After training with Coopers & Lybrand in the UK, then working in industry, Robert Burns decided to go into business and move to a new country to do it. 'The decision was based partly on lifestyle, partly on opportunity, and partly on an affinity with Spain and Spanish culture,' recalls the FCCA, whose previous roles had included being the financial controller of a sanitary ware manufacturer and the finance director of an internet company.
'I was going to Spain on a regular basis,' he explains. 'My commercial and financial experience led me to notice an opportunity to build on my strengths and set up a business.' Taking a leap of faith, Robert co-founded both an investment fund and a business brokerage, specialising in commercial property, before relocating himself and his family to Spain. Five years later, he has no regrets. 'While I return to the UK on a regular basis,' he says, 'I am always glad to come home to Spain.'
So, if you thought that your professional life would be as simple as choosing between industry, practice, and the public sector, think again. In 10 years, you could be a management accountant in local government, tax specialist with a software developer, entity controller with an investment bank, audit partner in a Big Four firm, or anything else you want to be. As a student accountant, your brilliant career is only just beginning, but armed with your ACCA Qualification, there’s no limit to what you can achieve.
LOOK AND LEARN
As a student, it can be difficult to gain a broad view of the many career possibilities available to a qualified finance professional.

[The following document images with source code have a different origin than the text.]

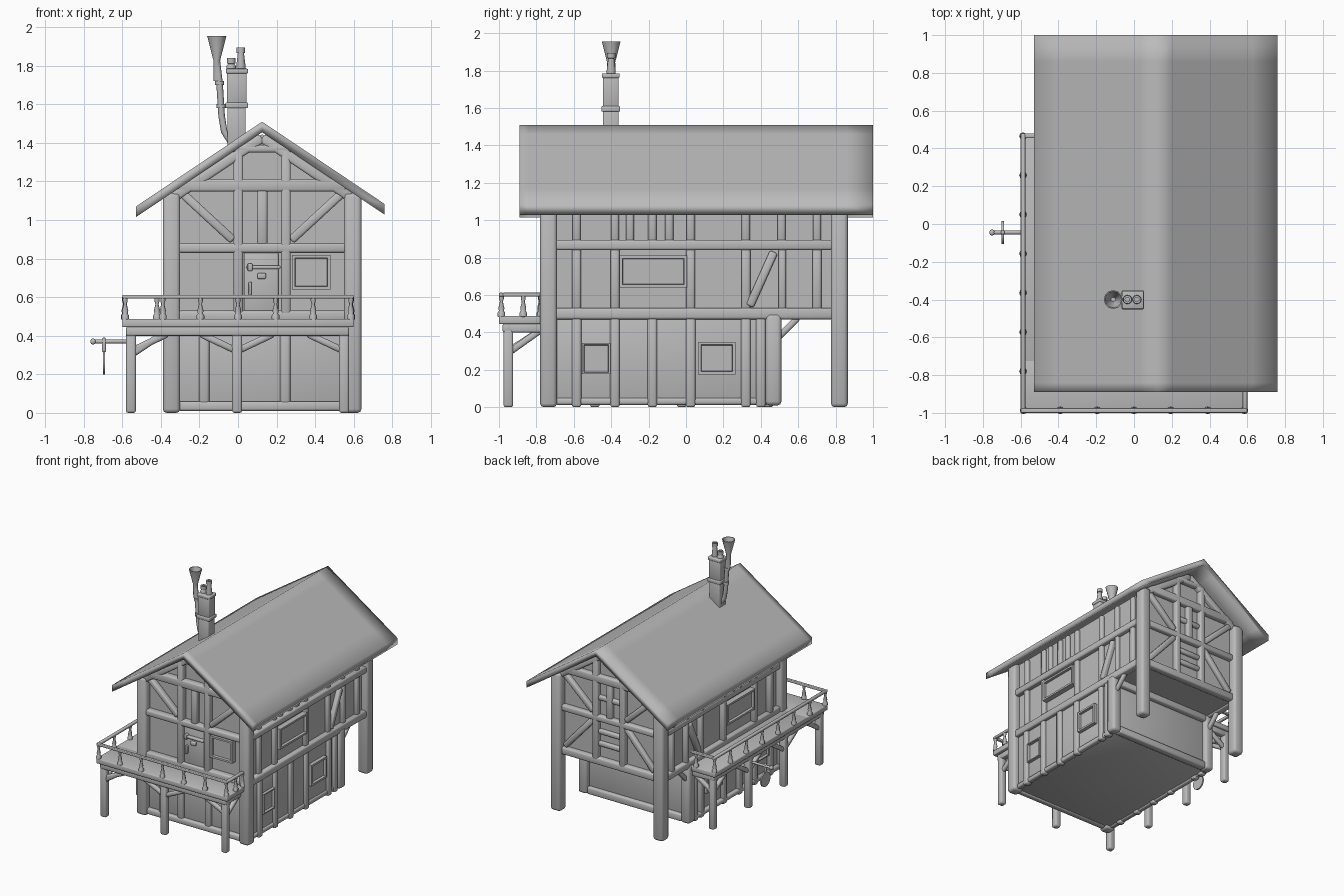
import bpy, bmesh, math
from mathutils import Matrix, Vector

if "Cube" in bpy.data.objects:
    bpy.data.objects.remove(bpy.data.objects["Cube"])

grey = bpy.data.materials.new("plain grey")
grey.use_nodes = True
grey.diffuse_color = (0.5, 0.5, 0.5, 1)
grey.node_tree.nodes["Principled BSDF"].inputs["Base Color"].default_value = (0.5, 0.5, 0.5, 1)
made = []
CX = 0.125  # house centre line


def finish(name, bm, smooth=False):
    bmesh.ops.recalc_face_normals(bm, faces=bm.faces)
    mesh = bpy.data.meshes.new(name)
    bm.to_mesh(mesh)
    bm.free()
    mesh.materials.append(grey)
    ob = bpy.data.objects.new(name, mesh)
    bpy.context.collection.objects.link(ob)
    if smooth:
        mesh.shade_smooth()
    else:
        made.append(ob)
    return ob


def block(name, size, matrix, bevel):
    bm = bmesh.new()
    bmesh.ops.create_cube(bm, size=1)
    bmesh.ops.scale(bm, vec=size, verts=bm.verts)
    if bevel:
        bmesh.ops.bevel(bm, geom=bm.edges[:], offset=min(bevel, min(size) * 0.45),
                        segments=2, profile=0.5, affect='EDGES')
    bm.transform(matrix)
    return finish(name, bm)


def box(name, x0, x1, y0, y1, z0, z1, bevel=0.012):
    centre = Matrix.Translation(((x0 + x1) / 2, (y0 + y1) / 2, (z0 + z1) / 2))
    return block(name, (x1 - x0, y1 - y0, z1 - z0), centre, bevel)


def beam(name, p, q, a=0.045, b=0.045):
    p, q = Vector(p), Vector(q)
    z = (q - p).normalized()
    x = Vector((1, 0, 0)) if abs(z.x) < 0.01 else Vector((0, 1, 0))
    y = z.cross(x)
    m = Matrix((x, y, z)).transposed().to_4x4()
    m.translation = (p + q) / 2
    return block(name, (a, b, (q - p).length), m, 0.012)


def lathe(name, profile, x, y, steps=12):
    bm = bmesh.new()
    vs = [bm.verts.new((x + r, y, z)) for r, z in profile]
    es = [bm.edges.new(e) for e in zip(vs, vs[1:])]
    bmesh.ops.spin(bm, geom=vs + es, cent=(x, y, 0), axis=(0, 0, 1),
                   angle=2 * math.pi, steps=steps)
    bmesh.ops.remove_doubles(bm, verts=bm.verts, dist=0.0005)
    return finish(name, bm)


def prism(name, outline, ys, smooth=False):
    bm = bmesh.new()
    rows = [[bm.verts.new((x, y, z)) for x, z in outline] for y in ys]
    n = len(outline)
    for r, s in zip(rows, rows[1:]):
        for i in range(n):
            bm.faces.new((r[i], r[(i + 1) % n], s[(i + 1) % n], s[i]))
    bm.faces.new(rows[0])
    bm.faces.new(rows[-1])
    return finish(name, bm, smooth)


def framed(name, centre, normal, width, height, rim=0.022, thick=0.04, sink=0.02):
    # framed opening: a box whose outer face is inset and pushed in
    n = Vector(normal)
    bm = bmesh.new()
    bmesh.ops.create_cube(bm, size=1)
    size = (thick if n.x else width, thick if n.y else width, height)
    bmesh.ops.scale(bm, vec=size, verts=bm.verts)
    bmesh.ops.translate(bm, vec=centre, verts=bm.verts)
    bm.normal_update()
    face = max(bm.faces, key=lambda f: f.normal.dot(n))
    bmesh.ops.inset_region(bm, faces=[face], thickness=rim)
    bmesh.ops.inset_region(bm, faces=[face], thickness=0.004, depth=-sink)
    return finish(name, bm)


# Roof
def roof_z(x, top=1.51):
    return top - abs(x - CX) * 0.672


xs = (-0.53, -0.42, 0.03, CX, 0.2, 0.63, 0.76)
outline = [(x, roof_z(x)) for x in xs] + [(x, roof_z(x, 1.455)) for x in reversed(xs)]
prism("roof", outline, (-0.89, -0.84, 0.86, 1.0), smooth=True)

# House body
box("lower_walls", -0.35, 0.6, -0.73, 0.47, 0.02, 0.52, 0.02)
prism("upper_walls", [(-0.34, 0.48), (0.59, 0.48), (0.59, 1.13), (CX, 1.445), (-0.34, 1.13)],
      (-0.72, 0.8))
for side, x in (("right", -0.345), ("left", 0.595)):
    for end, y in (("front", -0.735), ("back", 0.82)):
        box(f"{side}_{end}_post", x - 0.045, x + 0.045, y - 0.045, y + 0.045, 0, 1.14, 0.02)
    box(f"{side}_middle_post", x - 0.04, x + 0.04, 0.425, 0.51, 0.01, 0.5, 0.02)
    beam(f"{side}_overhang_brace", (x, 0.48, 0.36), (x, 0.6, 0.48), 0.035, 0.035)

# Timber framing on the long sides
for side, s in (("left", 1), ("right", -1)):
    x = CX + s * 0.475

    def rail(name, y0, y1, z0, z1, out=0.03):
        box(f"{side}_{name}", x - 0.03, x + out, y0, y1, z0, z1)

    rail("lower_rail", -0.7, 0.8, 0.47, 0.53)
    rail("upper_rail", -0.7, 0.8, 0.84, 0.895)
    rail("sill", -0.7, 0.44, 0.012, 0.05, 0.012)
    for y in (-0.585, -0.38, -0.18, 0.025, 0.32, 0.4):
        rail("lower_stud", y - 0.025, y + 0.025, 0, 0.48, 0.022)
    for y in (-0.585, -0.38, 0.025, 0.32, 0.7):
        rail("upper_stud", y - 0.024, y + 0.024, 0.52, 0.85, 0.018)
    for y in (-0.585, -0.38, -0.3, -0.18, -0.09, 0.025, 0.32, 0.51, 0.7):
        rail("top_stud", y - 0.022, y + 0.022, 0.88, 1.12, 0.015)
    rail("corner_stud", 0.495, 0.535, 0.52, 0.85, 0.018)
    beam(f"{side}_diagonal", (x, 0.34, 0.54), (x, 0.47, 0.83), 0.05, 0.045)
    framed(f"{side}_upper_window", (x + s * 0.01, -0.175, 0.725), (s, 0, 0), 0.36, 0.17, thick=0.05)
    framed(f"{side}_small_window", (x + s * 0.005, -0.48, 0.26), (s, 0, 0), 0.15, 0.165, rim=0.012)
    framed(f"{side}_lower_window", (x + s * 0.01, 0.165, 0.262), (s, 0, 0), 0.2, 0.175)

# Timber framing on the two gables
for end, y0, y1 in (("front", -0.77, -0.71), ("back", 0.78, 0.84)):
    ym = (y0 + y1) / 2
    for z, w in ((0.5, 0.06), (0.855, 0.05), (1.18, 0.065)):
        box(f"{end}_crossbeam", -0.31, 0.56, y0, y1, z - w / 2, z + w / 2)
    box(f"{end}_collar", -0.03, 0.28, y0, y1, 1.35, 1.39)
    for s in (-1, 1):
        xc = CX + s * 0.123
        box(f"{end}_tall_stud", xc - 0.025, xc + 0.025, y0, y1, 0.5, 1.37)
        beam(f"{end}_diagonal", (CX + s * 0.15, ym, 0.895), (CX + s * 0.41, ym, 1.135), 0.05, 0.045)
        beam(f"{end}_rafter", (CX, ym, 1.425), (CX + s * 0.46, ym, 1.425 - 0.46 * 0.672), 0.06, 0.05)
    box(f"{end}_centre_stud", CX - 0.027, CX + 0.027, y0 + 0.005, y1 - 0.005, 0.87, 1.16)
for s in (-1, 1):
    beam("back_lower_diagonal", (CX + s * 0.41, 0.81, 0.54), (CX + s * 0.15, 0.81, 0.83), 0.045, 0.045)
for z in (0.64, 0.74, 1.02):
    box("back_rung", 0.01, 0.24, 0.78, 0.825, z - 0.02, z + 0.02)
box("front_sill", -0.31, 0.56, -0.76, -0.71, 0.01, 0.06)
box("back_sill", -0.31, 0.56, 0.44, 0.5, 0.01, 0.07)
box("overhang_joist", -0.31, 0.56, 0.45, 0.51, 0.43, 0.49)
for x in (-0.175, -0.005, 0.245):
    box("front_lower_stud", x - 0.026, x + 0.026, -0.755, -0.71, 0.04, 0.48)

# Front door and window
box("door", 0.03, 0.21, -0.75, -0.71, 0.49, 0.83, 0.006)
box("door_bar", 0.045, 0.22, -0.775, -0.74, 0.745, 0.765, 0.006)
box("door_bar_bracket", 0.05, 0.075, -0.78, -0.74, 0.735, 0.775, 0.005)
box("door_lock", 0.1, 0.145, -0.77, -0.74, 0.695, 0.725, 0.006)
box("door_handle", 0.055, 0.07, -0.77, -0.74, 0.61, 0.68, 0.005)
framed("front_window", (0.38, -0.735, 0.73), (0, -1, 0), 0.2, 0.18, thick=0.06)

# Balcony wrapping round the front and right sides
box("front_deck", -0.6, 0.6, -1.0, -0.72, 0.445, 0.487, 0.006)
box("side_deck", -0.6, -0.34, -0.74, 0.48, 0.445, 0.487, 0.006)
box("front_deck_joist", -0.58, 0.575, -0.98, -0.93, 0.4, 0.447, 0.008)
box("side_deck_joist", -0.58, -0.53, -0.95, 0.465, 0.4, 0.447, 0.008)
box("deck_end_joist", 0.53, 0.575, -0.95, -0.74, 0.4, 0.447, 0.008)
box("deck_back_joist", -0.55, -0.36, 0.42, 0.465, 0.4, 0.447, 0.008)


def column(x, y):
    box("balcony_column", x - 0.026, x + 0.026, y - 0.026, y + 0.026, 0, 0.42)


for x in (-0.555, -0.005, 0.55):
    column(x, -0.95)
    for s in (-1, 1):
        if abs(x + s * 0.19) < 0.56:
            beam("front_brace", (x, -0.95, 0.32), (x + s * 0.19, -0.95, 0.41), 0.035, 0.035)
for y in (-0.95, -0.487, -0.023, 0.44):
    if y > -0.9:
        column(-0.555, y)
    for s in (-1, 1):
        if -0.95 < y + s * 0.17 < 0.46:
            beam("side_brace", (-0.555, y, 0.3), (-0.555, y + s * 0.17, 0.41), 0.035, 0.035)
    beam("wall_brace", (-0.555, y, 0.3), (-0.39, y, 0.41), 0.035, 0.035)
beam("end_brace", (0.55, -0.95, 0.29), (0.55, -0.78, 0.41), 0.035, 0.035)

# Railing and turned balusters
box("front_handrail", -0.6, 0.6, -1.0, -0.975, 0.592, 0.612, 0.005)
box("side_handrail", -0.6, -0.575, -0.98, 0.48, 0.592, 0.612, 0.005)
box("left_end_handrail", 0.575, 0.6, -0.98, -0.75, 0.592, 0.612, 0.005)
box("back_end_handrail", -0.58, -0.37, 0.455, 0.48, 0.592, 0.612, 0.005)
spindle = ((0, 0.48), (0.02, 0.485), (0.02, 0.505), (0.013, 0.515), (0.016, 0.53),
           (0.008, 0.565), (0.013, 0.58), (0.013, 0.6), (0, 0.6))
spots = [(-0.585 + i * 0.195, -0.987) for i in range(7)]
spots += [(-0.588, -0.987 + i * 0.2075) for i in range(1, 8)]
spots += [(0.588, -0.87), (0.588, -0.775), (-0.42, 0.467)]
for x, y in spots:
    lathe("baluster", spindle, x, y, 8)

# Chimney with two pots
box("chimney_base", -0.055, 0.04, -0.445, -0.36, 1.36, 1.6, 0.006)
box("chimney_band", -0.065, 0.052, -0.452, -0.352, 1.58, 1.61, 0.006)
box("chimney_stack", -0.058, 0.045, -0.445, -0.36, 1.6, 1.78, 0.006)
box("chimney_cap", -0.063, 0.052, -0.45, -0.355, 1.76, 1.785, 0.006)
for x, top in ((-0.035, 1.84), (0.015, 1.895)):
    lathe("chimney_pot", ((0.024, 1.78), (0.024, 1.8), (0.016, top - 0.03), (0.022, top - 0.028),
                          (0.022, top), (0.012, top), (0.012, 1.79)), x, -0.4)

# Stove pipe with a funnel top
lathe("pipe_funnel", ((0.016, 1.72), (0.018, 1.83), (0.05, 1.955), (0.044, 1.955), (0.012, 1.84)),
      -0.11, -0.4)
curve = bpy.data.curves.new("stove_pipe", 'CURVE')
curve.dimensions = '3D'
curve.bevel_depth = 0.017
curve.bevel_resolution = 2
curve.use_fill_caps = True
path = ((-0.11, 1.83), (-0.095, 1.7), (-0.085, 1.54), (-0.072, 1.46), (-0.04, 1.41))
line = curve.splines.new('POLY')
line.points.add(len(path) - 1)
for pt, (x, z) in zip(line.points, path):
    pt.co = (x, -0.4, z, 1)
curve.materials.append(grey)
bpy.context.collection.objects.link(bpy.data.objects.new("stove_pipe", curve))
for x, z in ((-0.096, 1.7), (-0.087, 1.58)):
    lathe("pipe_collar", ((0, z), (0.024, z), (0.024, z + 0.022), (0, z + 0.022)), x, -0.4)

# Hanging sign on a rod
beam("sign_rod", (-0.76, -0.045, 0.37), (-0.56, -0.045, 0.37), 0.02, 0.02)
box("sign_rod_tip", -0.765, -0.738, -0.06, -0.03, 0.355, 0.385, 0.01)
box("sign_hook", -0.705, -0.685, -0.055, -0.035, 0.315, 0.39, 0.006)
bm = bmesh.new()
bmesh.ops.create_cone(bm, cap_ends=True, segments=16, radius1=0.06, radius2=0.06, depth=0.012,
                      matrix=Matrix.Translation((-0.695, -0.045, 0.26)) @ Matrix.Rotation(math.pi / 2, 4, 'Y'))
finish("sign_disc", bm)

# Smooth shading with sharp corners kept
bpy.ops.object.select_all(action='DESELECT')
for ob in made:
    ob.select_set(True)
bpy.context.view_layer.objects.active = made[0]
bpy.ops.object.shade_smooth_by_angle(angle=math.radians(50))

But as long as you can get (even intermittent and occasional) access to the internet, there is a world of enlightenment at your fingertips. To find out about the possibilities in practice, visit the websites of some of the world's most successful firms.
Don't forget to check the websites of small, medium and regional firms, too. To learn more about careers in business, commerce, or the public sector, try visiting the websites of leading recruitment agencies.
Looking through the advertisements for various finance roles, and reading about the skills and expertise they require, can broaden and deepen your understanding of the accountancy profession and the career opportunities it provides.
To get a greater insight into the experiences and achievements of ACCA members and students, visit the ACCA website and search for 'member profiles', you can read articles from the archives of ACCA's magazines and publications. The more you know about the careers of others, the more you can do to shape your own future.
SHORT-TERM PLANS, LONG-TERM GOALS
No matter where you want to be in five or 10 years time, try to acquire as many of the following skills and experiences as you can from your early roles:
- Broad technical experience - cover as many different areasof accountancy and finance as possible.
- Responsibility - for specific tasks, projects and people.
- International experience - working abroad, or on international projects.
- Exposure to non-finance people - both inside and outside your employer.
- Software skills - spreadsheet skills are essential, but accounting, finance, budgeting and forecasting systems are also important.
- Access to good role models - you can learn how to put theory into practice by watching others exercise their skills.
- Time to learn and revise - a supportive employer will want you to study hard and pass your exams.
- Practical experience - theory is all very well, but there's no substitute for experience, and you can't qualify as an ACCA without it.